The response provides substantiating evidence that the disparity study commissioned by MDCPS is flawed, unreliable, and troubling based on errors and omissions found and a review of the District’s dismantled Minority and Women-owned Business Enterprise (M/WBE) program. As the fourth largest school district touted as a “truly global multi-cultural and multi-ethnic school system” with black students accounting for nearly 23.5% (82,939) of the district’s 353,152 students, MDCPS has established a pattern and practice of denying African-Americans fair and equitable contracting and sub-contracting opportunities in its procurement and construction contracts. An investigation of the District’s procurement practices revealed that of the $7.5 billion in total procurement expenditures from 1986 to 2009, African-American firms received less than two percent of those contracts ($107.7 million). Black firms also received less than eight percent of the $7 billion spent in construction and design contracts ($546 million) well behind Hispanic firms that received 27% and non-minority firms that received 60%.
“Promises made should be promises kept,” says T. Willard Fair, President & CEO of the Urban League of Greater Miami. “This is not isolated to being just a black issue; this is a fairness issue and anyone who is in support of fairness whether white, black, women, Hispanic or any other group should be concerned and outraged.”
Superintendent Carvalho embarked on an aggressive campaign visiting black churches, speaking with black media, and meeting with various groups to garner the black vote all in an effort to convince voters to approve a $1.2 billion bond referendum. He committed that the bond initiative would provide economic development and employment opportunities to the tune of 9,200 jobs during the first three years, would promote greater public/private partnership ventures, and would provide citizen advisory and oversight committees to ensure timely and equitable distribution of projects. Instead, MDCPS and the Superintendent has moved in the opposite direction of making good on those promises of inclusion and diversity in contracting, and there has been little to no participation by African-American subcontractors to date.
“We will not stand to see our community continue to be left out of opportunities that have the potential to create sustainable economic development in our community,” shares Adora Obi Nweze, President of the Miami-Dade Branch of the NAACP. “We will hold the Superintendent and the school board up to their commitment so that black-owned firms have equitable contracting opportunities.”

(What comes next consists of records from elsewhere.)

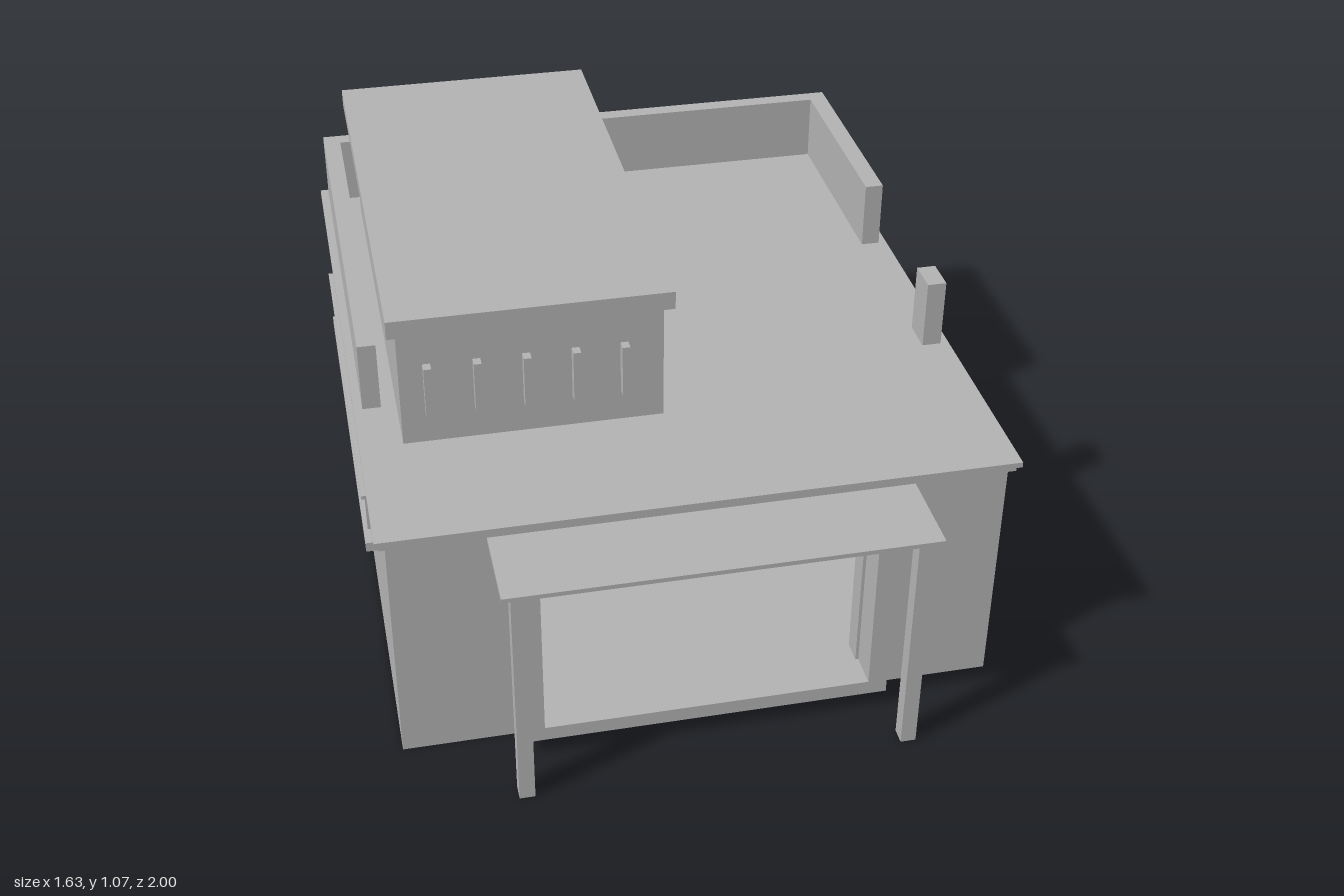
import * as THREE from 'three';

export function createModel() {
  const model = new THREE.Group();
  const grey = new THREE.MeshStandardMaterial({ color: 0xb2b2b2 });
  grey.name = 'plain grey';

  function add(name, geometry, parent = model) {
    const mesh = new THREE.Mesh(geometry, grey);
    mesh.name = name;
    parent.add(mesh);
    return mesh;
  }
  // Box given by its limits on each axis
  function box(name, x0, x1, y0, y1, z0, z1, parent) {
    const g = new THREE.BoxGeometry(x1 - x0, y1 - y0, z1 - z0);
    g.translate((x0 + x1) / 2, (y0 + y1) / 2, (z0 + z1) / 2);
    return add(name, g, parent);
  }
  function group(name) {
    const g = new THREE.Group();
    g.name = name;
    model.add(g);
    return g;
  }
  // Flat panel with one rectangular opening, extruded along z
  function panel(w0, w1, h0, h1, hole, depth) {
    const rect = (path, a, b, c, d) =>
      path.moveTo(a, c).lineTo(b, c).lineTo(b, d).lineTo(a, d).closePath();
    const shape = rect(new THREE.Shape(), w0, w1, h0, h1);
    shape.holes.push(rect(new THREE.Path(), ...hole));
    return new THREE.ExtrudeGeometry(shape, { depth, bevelEnabled: false });
  }

  // Hollow main storey
  const walls = group('mainWalls');
  const t = 0.06;
  box('floor', -0.78 + t, 0.78 - t, 0, 0.09, -0.97 + t, 0.76 - t, walls);
  box('backWall', -0.78, 0.78, 0, 0.66, -0.97, -0.97 + t, walls);
  const front = add('frontWall', panel(-0.78, 0.78, 0, 0.66, [-0.417, 0.417, 0.09, 0.605], t), walls);
  front.position.z = 0.76 - t;

  // Side walls with long windows, ledges and small posts
  for (const s of [-1, 1]) {
    const side = s < 0 ? 'right' : 'left';
    const wall = add(side + 'Wall',
      panel(-0.7, 0.91, 0, 0.66, [-0.347, 0.554, 0.442, 0.568], t), walls);
    wall.rotation.y = Math.PI / 2;
    wall.position.x = s > 0 ? 0.78 - t : -0.78;

    const win = group(side + 'Window');
    const sideBox = (name, out, y0, y1, z0, z1, inn = 0.78) =>
      box(name, s > 0 ? inn : -out, s > 0 ? out : -inn, y0, y1, z0, z1, win);
    sideBox('lowerLedge', 0.815, 0.413, 0.44, -0.663, 0.457);
    sideBox('upperLedge', 0.815, 0.58, 0.59, -0.663, 0.457);
    for (const z of [0.385, -0.593]) {
      sideBox('windowPost', 0.804, 0.44, 0.58, z - 0.014, z + 0.014, 0.787);
    }
    for (const z of [0.352, -0.559]) {
      sideBox('windowTrim', 0.784, 0.44, 0.58, z - 0.005, z + 0.005);
    }
    sideBox('windowHeadTrim', 0.784, 0.568, 0.58, -0.554, 0.347);
  }

  // Stepped cornice and roof deck
  box('lowerCornice', -0.795, 0.795, 0.66, 0.677, -0.99, 0.775);
  box('roofDeck', -0.806, 0.806, 0.677, 0.692, -1, 0.786);

  // Roof parapet, open at the front
  const parapet = group('parapet');
  box('backParapet', -0.783, 0.783, 0.692, 0.882, -0.979, -0.933, parapet);
  box('rightParapet', -0.783, -0.735, 0.692, 0.882, -0.933, 0.22, parapet);
  box('leftParapet', 0.732, 0.783, 0.692, 0.882, -0.933, -0.342, parapet);
  box('parapetPillar', 0.732, 0.783, 0.692, 0.882, 0.127, 0.22, parapet);

  // Upper storey with its overhanging roof and front fins
  const upper = group('upperStorey');
  box('upperWalls', -0.695, -0.025, 0.692, 1.025, -0.848, 0.395, upper);
  box('upperRoof', -0.718, -0.003, 1.025, 1.074, -0.888, 0.428, upper);
  for (let i = 0; i < 5; i++) {
    const x = -0.624 + i * 0.1245;
    box('fin', x - 0.01, x + 0.01, 0.78, 0.923, 0.395, 0.422, upper);
  }

  // Entrance surround
  const entrance = group('entranceFrame');
  box('sill', -0.425, 0.425, 0.05, 0.09, 0.76, 0.85, entrance);
  box('head', -0.475, 0.475, 0.615, 0.628, 0.76, 0.85, entrance);
  box('headCap', -0.48, 0.48, 0.628, 0.641, 0.76, 0.88, entrance);

  // Porch canopy on two posts
  const porch = group('porch');
  box('canopy', -0.536, 0.536, 0.641, 0.653, 0.76, 1, porch);
  for (const s of [-1, 1]) {
    const jamb = s * 0.45, post = s * 0.494;
    box('jamb', jamb - 0.025, jamb + 0.025, 0.05, 0.615, 0.76, 0.85, entrance);
    box('porchPost', post - 0.02, post + 0.02, 0, 0.641, 0.948, 0.99, porch);
  }

  // Furniture inside the room
  const room = group('furniture');
  box('rightTallCabinet', -0.58, -0.29, 0.09, 0.55, 0.045, 0.268, room);
  box('leftTallCabinet', 0.43, 0.6, 0.09, 0.52, 0.045, 0.29, room);
  for (const s of [-1, 1]) {
    box('lowCabinet', s > 0 ? 0.22 : -0.6, s > 0 ? 0.6 : -0.22, 0.09, 0.445, -0.26, 0.044, room);
    box('cabinetPanel', s > 0 ? 0.255 : -0.42, s > 0 ? 0.42 : -0.255, 0.3, 0.413, 0.044, 0.052, room);
  }

  return model;
}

The Bond Construction Program is a prime opportunity for MDCPS to invest in the growth and development of its local M/WBEs, and it would be irresponsible and destructive not to do so. The Committee, comprised of small business owners, financial investors, developers, and community leaders, recommends that MDCPS reject its Disparity Study and place an immediate moratorium on the Bond and Capital Construction Program. As the largest government unit and job creator in the County overseeing a massive budget of over $5.6 billion dollars in public funds, MDCPS and the Superintendent is urged to step up and demonstrate its commitment to fairness and equality.
William DC Clark, president of ICARE, cautions that when reading the MDCPS disparity study, be aware that the study was originally slated to cover the 2005-2011 fiscal year but the District realized that by moving the study up a year, to 2006-2012, would reflect black contractors receiving more contracts. Clark also asserts that "the District also tried to hide almost a billion dollars in Maintenance contracts under the heading of Procurement because they knew that Black Contractors didn't receive one penny of those Maintenance contracts. Also, there are no Blacks on the Emergency contract list, which amounts to millions of dollars. This does not only adversely affect black contractors but the Black Community as well."
Media, business leaders, and concerned community members are invited to attend the press conference and community meeting. Links to the summary findings of the study are included below.